[Source texts of formatted documents]
----
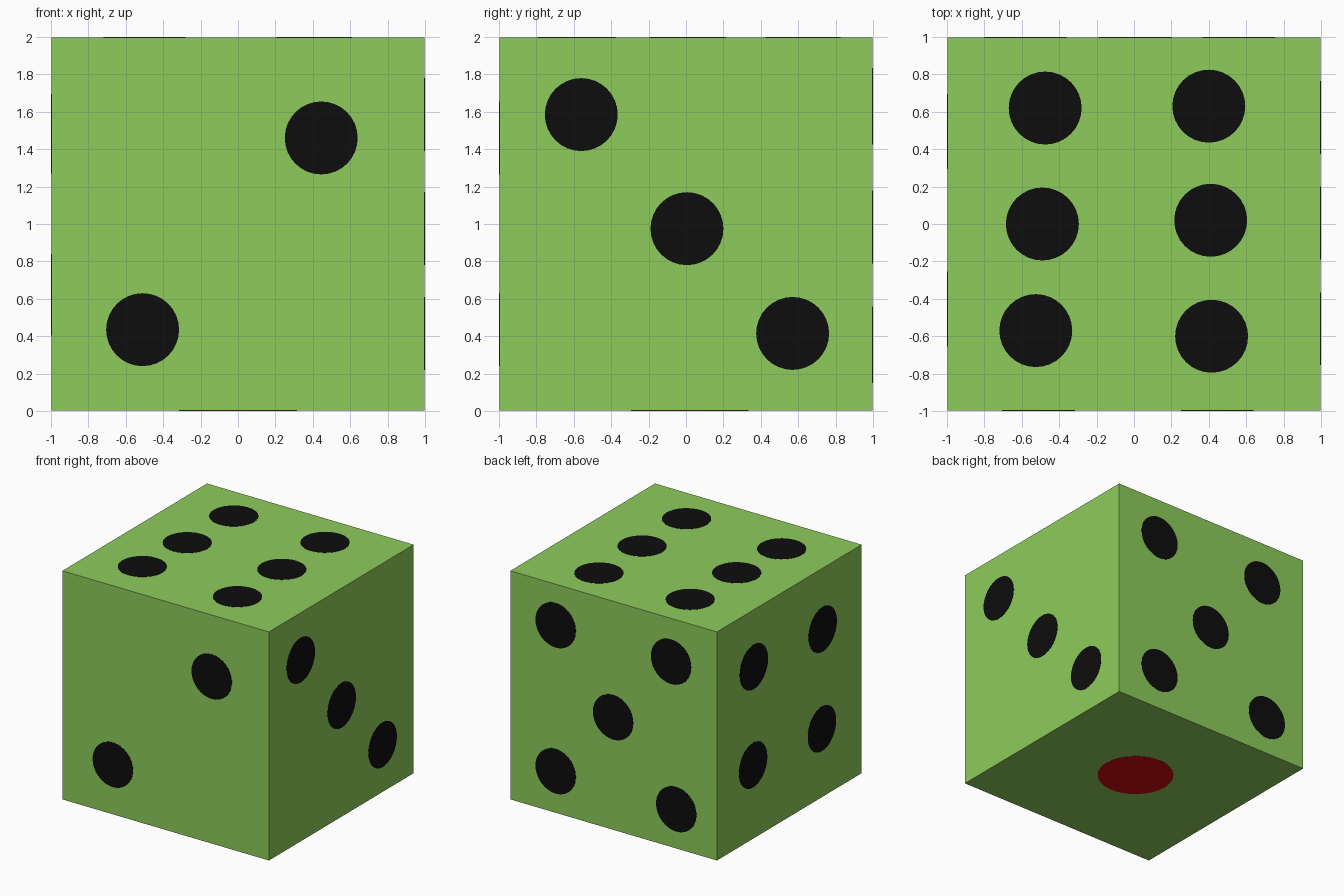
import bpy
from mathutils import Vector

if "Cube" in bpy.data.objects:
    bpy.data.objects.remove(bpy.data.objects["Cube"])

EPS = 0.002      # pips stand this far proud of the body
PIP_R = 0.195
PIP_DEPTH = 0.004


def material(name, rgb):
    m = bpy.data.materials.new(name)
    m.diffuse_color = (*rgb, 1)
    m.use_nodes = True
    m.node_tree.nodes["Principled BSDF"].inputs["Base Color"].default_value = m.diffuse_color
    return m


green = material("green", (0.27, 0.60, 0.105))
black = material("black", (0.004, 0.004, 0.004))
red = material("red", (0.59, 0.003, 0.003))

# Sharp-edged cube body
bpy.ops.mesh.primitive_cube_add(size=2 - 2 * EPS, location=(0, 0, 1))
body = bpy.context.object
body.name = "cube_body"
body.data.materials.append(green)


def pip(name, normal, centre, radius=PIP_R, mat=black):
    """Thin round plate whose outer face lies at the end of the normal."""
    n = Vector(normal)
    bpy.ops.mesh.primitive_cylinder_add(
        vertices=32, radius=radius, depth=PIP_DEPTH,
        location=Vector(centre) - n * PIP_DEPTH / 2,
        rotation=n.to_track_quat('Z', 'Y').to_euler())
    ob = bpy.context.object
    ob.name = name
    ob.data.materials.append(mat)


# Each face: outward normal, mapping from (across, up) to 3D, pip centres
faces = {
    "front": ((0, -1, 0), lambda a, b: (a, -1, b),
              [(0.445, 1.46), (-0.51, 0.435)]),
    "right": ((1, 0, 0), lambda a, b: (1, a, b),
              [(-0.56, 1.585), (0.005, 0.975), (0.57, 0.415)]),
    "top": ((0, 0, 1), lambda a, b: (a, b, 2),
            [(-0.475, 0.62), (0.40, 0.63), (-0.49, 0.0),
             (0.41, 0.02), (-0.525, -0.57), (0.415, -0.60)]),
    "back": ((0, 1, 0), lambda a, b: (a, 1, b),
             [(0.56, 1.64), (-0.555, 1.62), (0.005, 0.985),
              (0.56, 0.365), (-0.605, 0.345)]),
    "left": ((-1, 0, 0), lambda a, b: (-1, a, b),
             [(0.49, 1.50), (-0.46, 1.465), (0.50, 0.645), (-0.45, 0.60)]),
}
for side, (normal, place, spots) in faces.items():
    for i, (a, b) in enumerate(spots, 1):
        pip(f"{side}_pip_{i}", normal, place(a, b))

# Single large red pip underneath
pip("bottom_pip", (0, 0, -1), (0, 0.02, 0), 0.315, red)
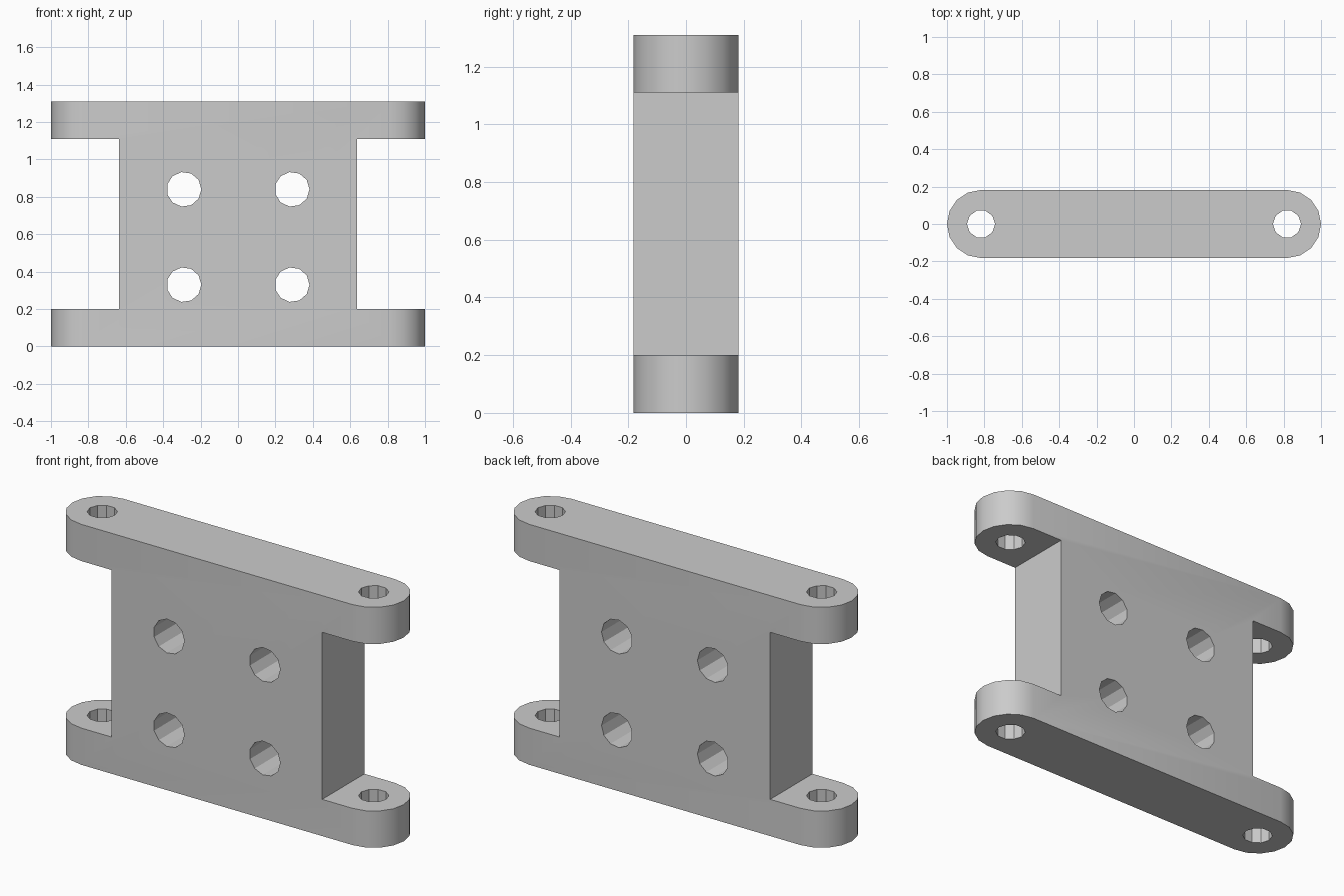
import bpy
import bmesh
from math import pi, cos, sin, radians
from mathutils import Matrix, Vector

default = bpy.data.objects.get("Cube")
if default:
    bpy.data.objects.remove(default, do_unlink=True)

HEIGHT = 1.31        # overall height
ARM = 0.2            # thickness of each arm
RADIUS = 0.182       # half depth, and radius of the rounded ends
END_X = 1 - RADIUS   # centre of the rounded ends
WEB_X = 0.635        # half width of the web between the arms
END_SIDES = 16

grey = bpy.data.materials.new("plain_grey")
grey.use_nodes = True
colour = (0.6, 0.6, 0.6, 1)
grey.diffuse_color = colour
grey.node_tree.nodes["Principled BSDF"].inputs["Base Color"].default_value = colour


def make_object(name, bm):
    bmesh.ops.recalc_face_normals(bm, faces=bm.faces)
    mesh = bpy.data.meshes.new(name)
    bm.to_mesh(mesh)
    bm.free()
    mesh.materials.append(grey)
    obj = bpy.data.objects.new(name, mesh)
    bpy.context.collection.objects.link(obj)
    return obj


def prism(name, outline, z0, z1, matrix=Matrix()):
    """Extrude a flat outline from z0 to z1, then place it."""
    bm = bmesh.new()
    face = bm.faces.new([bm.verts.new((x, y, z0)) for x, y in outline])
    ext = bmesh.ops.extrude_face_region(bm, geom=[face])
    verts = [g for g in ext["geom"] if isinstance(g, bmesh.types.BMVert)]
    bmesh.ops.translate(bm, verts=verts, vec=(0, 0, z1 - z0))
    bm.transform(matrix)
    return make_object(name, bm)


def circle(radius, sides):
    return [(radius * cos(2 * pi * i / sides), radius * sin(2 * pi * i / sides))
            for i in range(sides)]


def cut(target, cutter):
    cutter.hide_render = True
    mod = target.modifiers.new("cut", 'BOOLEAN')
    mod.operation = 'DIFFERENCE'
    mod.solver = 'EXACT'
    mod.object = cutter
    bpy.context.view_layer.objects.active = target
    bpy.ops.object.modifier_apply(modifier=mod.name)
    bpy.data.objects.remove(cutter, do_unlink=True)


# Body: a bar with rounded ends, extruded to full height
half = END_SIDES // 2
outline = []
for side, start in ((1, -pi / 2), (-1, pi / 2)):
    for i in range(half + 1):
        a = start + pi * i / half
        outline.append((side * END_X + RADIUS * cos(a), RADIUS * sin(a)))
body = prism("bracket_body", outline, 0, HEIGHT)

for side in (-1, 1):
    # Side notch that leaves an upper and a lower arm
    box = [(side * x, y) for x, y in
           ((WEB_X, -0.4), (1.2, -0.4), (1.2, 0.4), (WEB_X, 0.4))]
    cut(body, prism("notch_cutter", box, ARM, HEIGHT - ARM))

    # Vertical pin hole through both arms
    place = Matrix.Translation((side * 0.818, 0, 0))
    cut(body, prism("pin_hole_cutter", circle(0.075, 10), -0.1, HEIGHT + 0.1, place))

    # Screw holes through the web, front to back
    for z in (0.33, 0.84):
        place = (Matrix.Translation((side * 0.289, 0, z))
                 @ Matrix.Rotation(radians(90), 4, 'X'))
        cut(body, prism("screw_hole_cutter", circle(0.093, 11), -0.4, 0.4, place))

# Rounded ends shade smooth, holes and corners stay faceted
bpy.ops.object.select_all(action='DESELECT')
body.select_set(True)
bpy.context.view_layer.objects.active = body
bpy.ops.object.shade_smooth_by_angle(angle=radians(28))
----
About this task
A faithful copy of the records above, without images, is what to give back.

Your solution
import bpy
from mathutils import Vector

if "Cube" in bpy.data.objects:
    bpy.data.objects.remove(bpy.data.objects["Cube"])

EPS = 0.002      # pips stand this far proud of the body
PIP_R = 0.195
PIP_DEPTH = 0.004


def material(name, rgb):
    m = bpy.data.materials.new(name)
    m.diffuse_color = (*rgb, 1)
    m.use_nodes = True
    m.node_tree.nodes["Principled BSDF"].inputs["Base Color"].default_value = m.diffuse_color
    return m


green = material("green", (0.27, 0.60, 0.105))
black = material("black", (0.004, 0.004, 0.004))
red = material("red", (0.59, 0.003, 0.003))

# Sharp-edged cube body
bpy.ops.mesh.primitive_cube_add(size=2 - 2 * EPS, location=(0, 0, 1))
body = bpy.context.object
body.name = "cube_body"
body.data.materials.append(green)


def pip(name, normal, centre, radius=PIP_R, mat=black):
    """Thin round plate whose outer face lies at the end of the normal."""
    n = Vector(normal)
    bpy.ops.mesh.primitive_cylinder_add(
        vertices=32, radius=radius, depth=PIP_DEPTH,
        location=Vector(centre) - n * PIP_DEPTH / 2,
        rotation=n.to_track_quat('Z', 'Y').to_euler())
    ob = bpy.context.object
    ob.name = name
    ob.data.materials.append(mat)


# Each face: outward normal, mapping from (across, up) to 3D, pip centres
faces = {
    "front": ((0, -1, 0), lambda a, b: (a, -1, b),
              [(0.445, 1.46), (-0.51, 0.435)]),
    "right": ((1, 0, 0), lambda a, b: (1, a, b),
              [(-0.56, 1.585), (0.005, 0.975), (0.57, 0.415)]),
    "top": ((0, 0, 1), lambda a, b: (a, b, 2),
            [(-0.475, 0.62), (0.40, 0.63), (-0.49, 0.0),
             (0.41, 0.02), (-0.525, -0.57), (0.415, -0.60)]),
    "back": ((0, 1, 0), lambda a, b: (a, 1, b),
             [(0.56, 1.64), (-0.555, 1.62), (0.005, 0.985),
              (0.56, 0.365), (-0.605, 0.345)]),
    "left": ((-1, 0, 0), lambda a, b: (-1, a, b),
             [(0.49, 1.50), (-0.46, 1.465), (0.50, 0.645), (-0.45, 0.60)]),
}
for side, (normal, place, spots) in faces.items():
    for i, (a, b) in enumerate(spots, 1):
        pip(f"{side}_pip_{i}", normal, place(a, b))

# Single large red pip underneath
pip("bottom_pip", (0, 0, -1), (0, 0.02, 0), 0.315, red)
import bpy
import bmesh
from math import pi, cos, sin, radians
from mathutils import Matrix, Vector

default = bpy.data.objects.get("Cube")
if default:
    bpy.data.objects.remove(default, do_unlink=True)

HEIGHT = 1.31        # overall height
ARM = 0.2            # thickness of each arm
RADIUS = 0.182       # half depth, and radius of the rounded ends
END_X = 1 - RADIUS   # centre of the rounded ends
WEB_X = 0.635        # half width of the web between the arms
END_SIDES = 16

grey = bpy.data.materials.new("plain_grey")
grey.use_nodes = True
colour = (0.6, 0.6, 0.6, 1)
grey.diffuse_color = colour
grey.node_tree.nodes["Principled BSDF"].inputs["Base Color"].default_value = colour


def make_object(name, bm):
    bmesh.ops.recalc_face_normals(bm, faces=bm.faces)
    mesh = bpy.data.meshes.new(name)
    bm.to_mesh(mesh)
    bm.free()
    mesh.materials.append(grey)
    obj = bpy.data.objects.new(name, mesh)
    bpy.context.collection.objects.link(obj)
    return obj


def prism(name, outline, z0, z1, matrix=Matrix()):
    """Extrude a flat outline from z0 to z1, then place it."""
    bm = bmesh.new()
    face = bm.faces.new([bm.verts.new((x, y, z0)) for x, y in outline])
    ext = bmesh.ops.extrude_face_region(bm, geom=[face])
    verts = [g for g in ext["geom"] if isinstance(g, bmesh.types.BMVert)]
    bmesh.ops.translate(bm, verts=verts, vec=(0, 0, z1 - z0))
    bm.transform(matrix)
    return make_object(name, bm)


def circle(radius, sides):
    return [(radius * cos(2 * pi * i / sides), radius * sin(2 * pi * i / sides))
            for i in range(sides)]


def cut(target, cutter):
    cutter.hide_render = True
    mod = target.modifiers.new("cut", 'BOOLEAN')
    mod.operation = 'DIFFERENCE'
    mod.solver = 'EXACT'
    mod.object = cutter
    bpy.context.view_layer.objects.active = target
    bpy.ops.object.modifier_apply(modifier=mod.name)
    bpy.data.objects.remove(cutter, do_unlink=True)


# Body: a bar with rounded ends, extruded to full height
half = END_SIDES // 2
outline = []
for side, start in ((1, -pi / 2), (-1, pi / 2)):
    for i in range(half + 1):
        a = start + pi * i / half
        outline.append((side * END_X + RADIUS * cos(a), RADIUS * sin(a)))
body = prism("bracket_body", outline, 0, HEIGHT)

for side in (-1, 1):
    # Side notch that leaves an upper and a lower arm
    box = [(side * x, y) for x, y in
           ((WEB_X, -0.4), (1.2, -0.4), (1.2, 0.4), (WEB_X, 0.4))]
    cut(body, prism("notch_cutter", box, ARM, HEIGHT - ARM))

    # Vertical pin hole through both arms
    place = Matrix.Translation((side * 0.818, 0, 0))
    cut(body, prism("pin_hole_cutter", circle(0.075, 10), -0.1, HEIGHT + 0.1, place))

    # Screw holes through the web, front to back
    for z in (0.33, 0.84):
        place = (Matrix.Translation((side * 0.289, 0, z))
                 @ Matrix.Rotation(radians(90), 4, 'X'))
        cut(body, prism("screw_hole_cutter", circle(0.093, 11), -0.4, 0.4, place))

# Rounded ends shade smooth, holes and corners stay faceted
bpy.ops.object.select_all(action='DESELECT')
body.select_set(True)
bpy.context.view_layer.objects.active = body
bpy.ops.object.shade_smooth_by_angle(angle=radians(28))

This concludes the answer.